But the TUC disagrees. Richard Exell reckons that "the most important point about the commission is that it should have the same powers as the Equal Opportunities Commission or Commission for Racial Equality. In other words, it should have the power to investigate, to enforce the legislation and to operate independently of government".

Little more is known about the task force, except that it will be chaired by Alan Howarth, better known to the public at large for his defection from the Conservative Party than for his interest in civil rights for the disabled, although he is a passionate advocate. What he has said so far is that "the task force's membership will represent a wide range of views ... and at least half of the members will be from disability organisations". He has already asked for suggestions for membership of the new task force, which will be limited to 15 to 20 people and which, once constituted, will meet for about 18 months. It will most probably look at the structure of the commission and then consider a package of comprehensive legislation.

The Government has also promised to implement the remaining sections of the Disability Discrimination Act guaranteeing rights of access for disabled people to goods, services and premises, a move welcomed by Susan Scott-Parker. "I am delighted that the Government has resisted the temptation to repeal the DDA and start again", she said. "This would have been very counter-productive for companies who have already spent millions of pounds on implementing changes".

Nor was she concerned at the potential cost of making adjustments to buildings for small and medium-sized employers. She quoted a survey carried out by Marks & Spencer which showed that two-thirds of adjustments cost nothing. In the US, where similar legislation has been in operation since 1990, Sears Roebuck, a major employer of disabled people, found that 97 per cent of adjustments cost little or nothing. In any event, there is, as she pointed out, funding available for employers which can, in certain circumstances, cover up to 100 per cent of their costs.

Although warmly welcoming all the Government's recent announcements, the main concern for Rachel Hurst, the chairwoman of the campaigning organisation Rights Now, is getting new legislation on the statute book by the turn of the century. "All we are asking for, as disabled people, is a reasonable accommodation of our needs. If I go to a shop which is up a flight of stairs, I am not asking them to install an electric stairlift, just a willingness to come down and answer the door. We are not asking people to go broke - just to be reasonable".

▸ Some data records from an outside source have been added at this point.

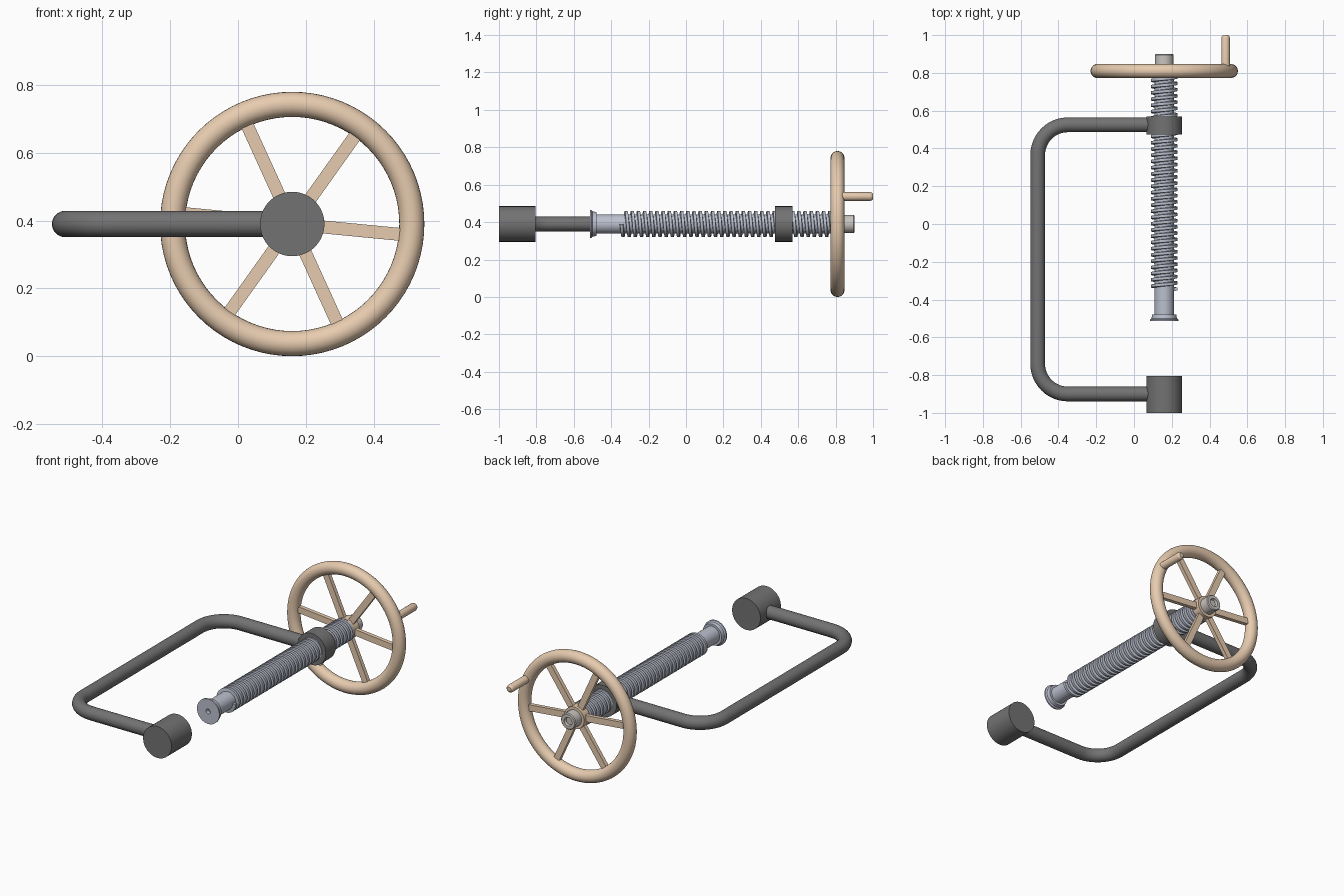
import bpy, bmesh
from math import sin, cos, pi, radians, tau
from mathutils import Matrix, Vector

if "Cube" in bpy.data.objects:
    bpy.data.objects.remove(bpy.data.objects["Cube"])

CX, CZ = 0.16, 0.39          # screw axis, running along y


def material(name, rgb):
    m = bpy.data.materials.new(name)
    m.diffuse_color = (*rgb, 1)
    m.use_nodes = True
    m.node_tree.nodes["Principled BSDF"].inputs["Base Color"].default_value = m.diffuse_color
    return m


IRON = material("dark_iron", (0.17, 0.17, 0.17))
STEEL = material("blue_steel", (0.50, 0.53, 0.62))
BOLT = material("pale_steel", (0.58, 0.55, 0.52))
WOOD = material("tan_wood", (0.80, 0.60, 0.43))


def finish(name, bm, mat, angle=35):
    bmesh.ops.remove_doubles(bm, verts=bm.verts, dist=1e-5)
    bmesh.ops.recalc_face_normals(bm, faces=bm.faces)
    me = bpy.data.meshes.new(name)
    bm.to_mesh(me)
    bm.free()
    ob = bpy.data.objects.new(name, me)
    bpy.context.collection.objects.link(ob)
    me.materials.append(mat)
    bpy.ops.object.select_all(action='DESELECT')
    ob.select_set(True)
    bpy.context.view_layer.objects.active = ob
    bpy.ops.object.shade_smooth_by_angle(angle=radians(angle))
    return ob


def lathe(name, profile, mat, cx=CX, cz=CZ, seg=48, closed=False):
    """Revolve (radius, y) points around a line parallel to y."""
    bm = bmesh.new()
    pts = profile + profile[:1] if closed else profile
    vs = [bm.verts.new((cx + r, y, cz)) for r, y in pts]
    es = [bm.edges.new(p) for p in zip(vs, vs[1:])]
    bmesh.ops.spin(bm, geom=vs + es, cent=(cx, 0, cz), axis=(0, 1, 0),
                   angle=tau, steps=seg, use_duplicate=False)
    return finish(name, bm, mat)


def sweep(name, rings, mat, angle=35):
    """Skin a list of equal-length point rings and cap both ends."""
    bm = bmesh.new()
    rows = [[bm.verts.new(p) for p in ring] for ring in rings]
    n = len(rows[0])
    for a, b in zip(rows, rows[1:]):
        for i in range(n):
            j = (i + 1) % n
            bm.faces.new((a[i], a[j], b[j], b[i]))
    bm.faces.new(rows[0])
    bm.faces.new(rows[-1])
    return finish(name, bm, mat, angle)


# C-shaped pipe frame with rounded corners
BEND, PIPE_X, Y0, Y1, PIPE_R = 0.16, -0.51, -0.90, 0.525, 0.039
path = [((0.09, Y1), 90)]
for k in range(13):
    a = 90 + 90 * k / 12
    path.append(((PIPE_X + BEND + BEND * cos(radians(a)),
                  Y1 - BEND + BEND * sin(radians(a))), a))
for k in range(13):
    a = 180 + 90 * k / 12
    path.append(((PIPE_X + BEND + BEND * cos(radians(a)),
                  Y0 + BEND + BEND * sin(radians(a))), a))
path.append(((0.10, Y0), 270))
rings = []
for (x, y), a in path:
    out = Vector((cos(radians(a)), sin(radians(a)), 0))
    rings.append([Vector((x, y, CZ)) + PIPE_R * (out * cos(t) + Vector((0, 0, sin(t))))
                  for t in (tau * i / 32 for i in range(32))])
sweep("pipe_frame", rings, IRON)

# anvil block and nut collar
lathe("anvil", [(0, -1.0), (0.095, -1.0), (0.095, -0.805), (0, -0.805)], IRON, seg=64)
lathe("nut_collar", [(0.062, 0.475), (0.095, 0.475), (0.095, 0.57), (0.062, 0.57)],
      IRON, seg=64, closed=True)

# screw core with pressure foot
lathe("screw_shaft", [(0, -0.49), (0.015, -0.49), (0.015, -0.514), (0.075, -0.514),
                      (0.075, -0.505), (0.067, -0.50), (0.064, -0.478),
                      (0.051, -0.478), (0.051, 0.80), (0, 0.80)], STEEL)

# helical thread
PITCH, START, END, STEPS = 0.033, -0.345, 0.79, 28
count = int((END - START) / PITCH * STEPS)
rings = []
for i in range(count + 1):
    t, y = tau * i / STEPS, START + PITCH * i / STEPS
    rings.append([(CX + r * cos(t), y + dy, CZ - r * sin(t)) for r, dy in
                  ((0.047, -0.0105), (0.07, -0.0075), (0.07, 0.0075), (0.047, 0.0105))])
sweep("screw_thread", rings, STEEL)

# end bolt with recess
lathe("end_bolt", [(0, 0.885), (0.022, 0.885), (0.026, 0.90), (0.044, 0.90),
                   (0.049, 0.895), (0.049, 0.79), (0, 0.79)], BOLT)

# handwheel rim
WY, RIM, TUBE = 0.81, 0.353, 0.037
lathe("wheel_rim", [(RIM + TUBE * cos(tau * i / 24), WY + TUBE * sin(tau * i / 24))
                    for i in range(24)], WOOD, seg=80, closed=True)

# wheel hub
lathe("wheel_hub", [(0.045, WY - 0.025), (0.066, WY - 0.025), (0.066, WY + 0.03),
                    (0.045, WY + 0.03)], WOOD, closed=True)

# six spokes
for k in range(6):
    bm = bmesh.new()
    bmesh.ops.create_cube(bm, size=1, matrix=Matrix.Translation((CX, WY, CZ))
                          @ Matrix.Rotation(radians(5.5 + 60 * k), 4, 'Y')
                          @ Matrix.Translation((0.1925, 0, 0))
                          @ Matrix.Diagonal((0.275, 0.024, 0.038, 1)))
    finish(f"wheel_spoke_{k + 1}", bm, WOOD)

# crank handle on the rim
lathe("crank_handle", [(0, WY), (0.023, WY), (0.023, 0.985), (0.020, 0.994),
                       (0.013, 1.0), (0, 1.0)], WOOD, cx=0.485, cz=0.537, seg=32)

The author is an assistant solicitor with Jacksons, solicitors, in Middlesbrough.